◆ **What you need to do**
Your answer is the lines below, exactly, from the one that contains "HEIGHT = 2.0" through the one that contains "bm = bmesh.new()", both included.

◆ **Data section**
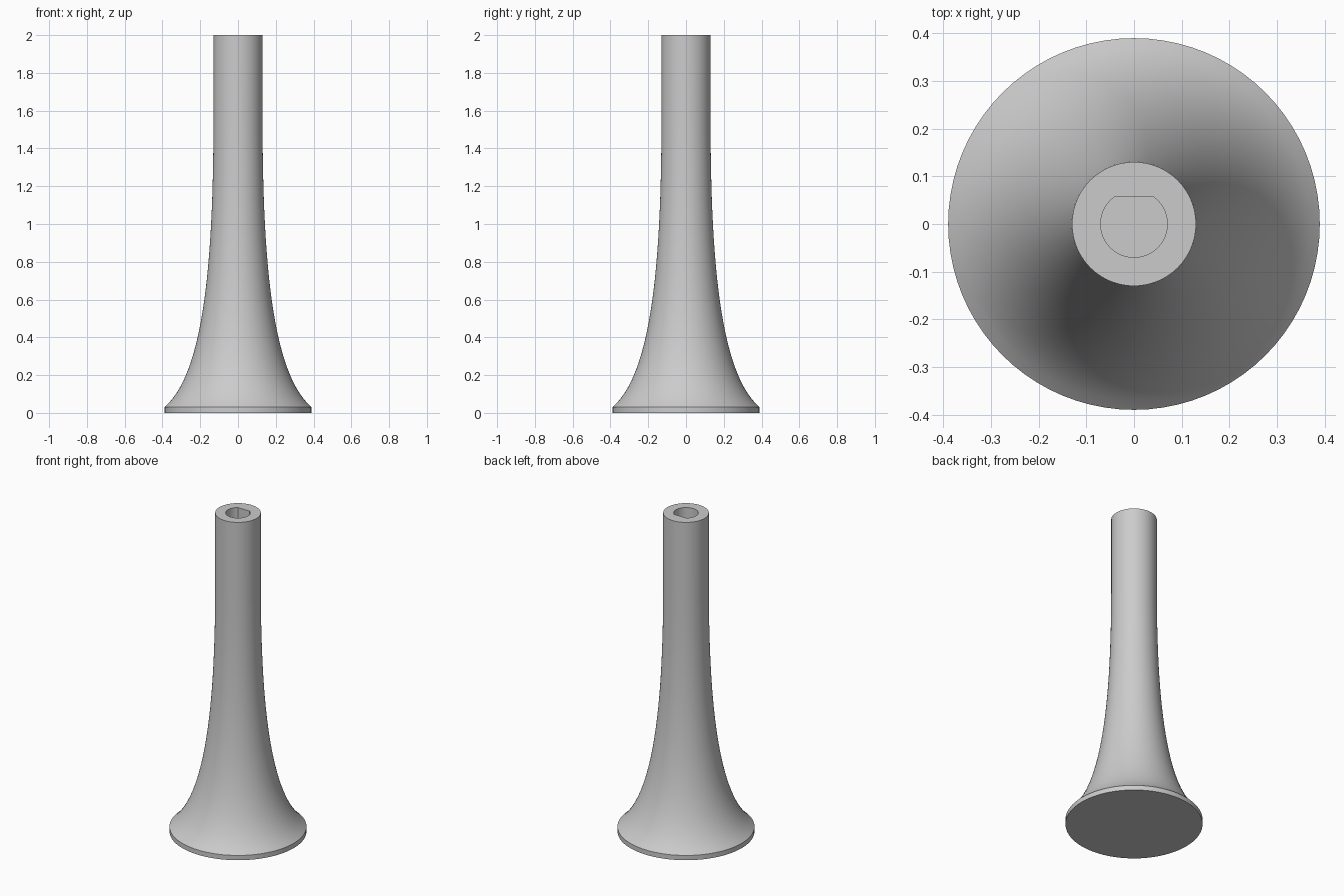
import bpy, bmesh, math
from mathutils import Vector
from mathutils.geometry import interpolate_bezier

cube = bpy.data.objects.get("Cube")
if cube:
    bpy.data.objects.remove(cube, do_unlink=True)

SEGMENTS = 80
HEIGHT = 2.0
BORE_RADIUS = 0.07
BORE_FLAT = BORE_RADIUS * math.sin(math.radians(54))
BORE_DEPTH = 0.4

grey = bpy.data.materials.new("light grey")
grey.use_nodes = True
grey.diffuse_color = (0.6, 0.6, 0.6, 1)
grey.node_tree.nodes["Principled BSDF"].inputs["Base Color"].default_value = (0.6, 0.6, 0.6, 1)


def add_ring(bm, radius, z, flat=None):
    """Circle of vertices; with flat, the +y side is cut off straight."""
    verts = []
    for i in range(SEGMENTS):
        a = math.tau * i / SEGMENTS
        r = radius
        if flat and math.sin(a) * radius > flat:
            r = flat / math.sin(a)
        verts.append(bm.verts.new((r * math.cos(a), r * math.sin(a), z)))
    return verts


bm = bmesh.new()

# Base disc edge, flared sweep, straight neck
flare = interpolate_bezier(Vector((0.39, 0.03, 0)), Vector((0.19, 0.2, 0)),
                           Vector((0.13, 0.75, 0)), Vector((0.13, 1.55, 0)), 28)
rings = [add_ring(bm, 0.39, 0)]
rings += [add_ring(bm, p.x, p.y) for p in flare]
rings.append(add_ring(bm, 0.13, HEIGHT))

# D-shaped socket going down from the top
rings.append(add_ring(bm, BORE_RADIUS, HEIGHT, BORE_FLAT))
rings.append(add_ring(bm, BORE_RADIUS, HEIGHT - BORE_DEPTH, BORE_FLAT))

for low, high in zip(rings, rings[1:]):
    for i in range(SEGMENTS):
        j = (i + 1) % SEGMENTS
        bm.faces.new((low[i], low[j], high[j], high[i]))
bm.faces.new(list(reversed(rings[0])))   # underside
bm.faces.new(rings[-1])                  # socket floor
bmesh.ops.recalc_face_normals(bm, faces=bm.faces)

mesh = bpy.data.meshes.new("flared_stem")
bm.to_mesh(mesh)
bm.free()
mesh.materials.append(grey)
stem = bpy.data.objects.new("flared_stem", mesh)
bpy.context.collection.objects.link(stem)

bpy.ops.object.select_all(action="DESELECT")
stem.select_set(True)
bpy.context.view_layer.objects.active = stem
bpy.ops.object.shade_smooth_by_angle(angle=math.radians(30))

◆ **Solution for this task**
HEIGHT = 2.0
BORE_RADIUS = 0.07
BORE_FLAT = BORE_RADIUS * math.sin(math.radians(54))
BORE_DEPTH = 0.4

grey = bpy.data.materials.new("light grey")
grey.use_nodes = True
grey.diffuse_color = (0.6, 0.6, 0.6, 1)
grey.node_tree.nodes["Principled BSDF"].inputs["Base Color"].default_value = (0.6, 0.6, 0.6, 1)


def add_ring(bm, radius, z, flat=None):
    """Circle of vertices; with flat, the +y side is cut off straight."""
    verts = []
    for i in range(SEGMENTS):
        a = math.tau * i / SEGMENTS
        r = radius
        if flat and math.sin(a) * radius > flat:
            r = flat / math.sin(a)
        verts.append(bm.verts.new((r * math.cos(a), r * math.sin(a), z)))
    return verts


bm = bmesh.new()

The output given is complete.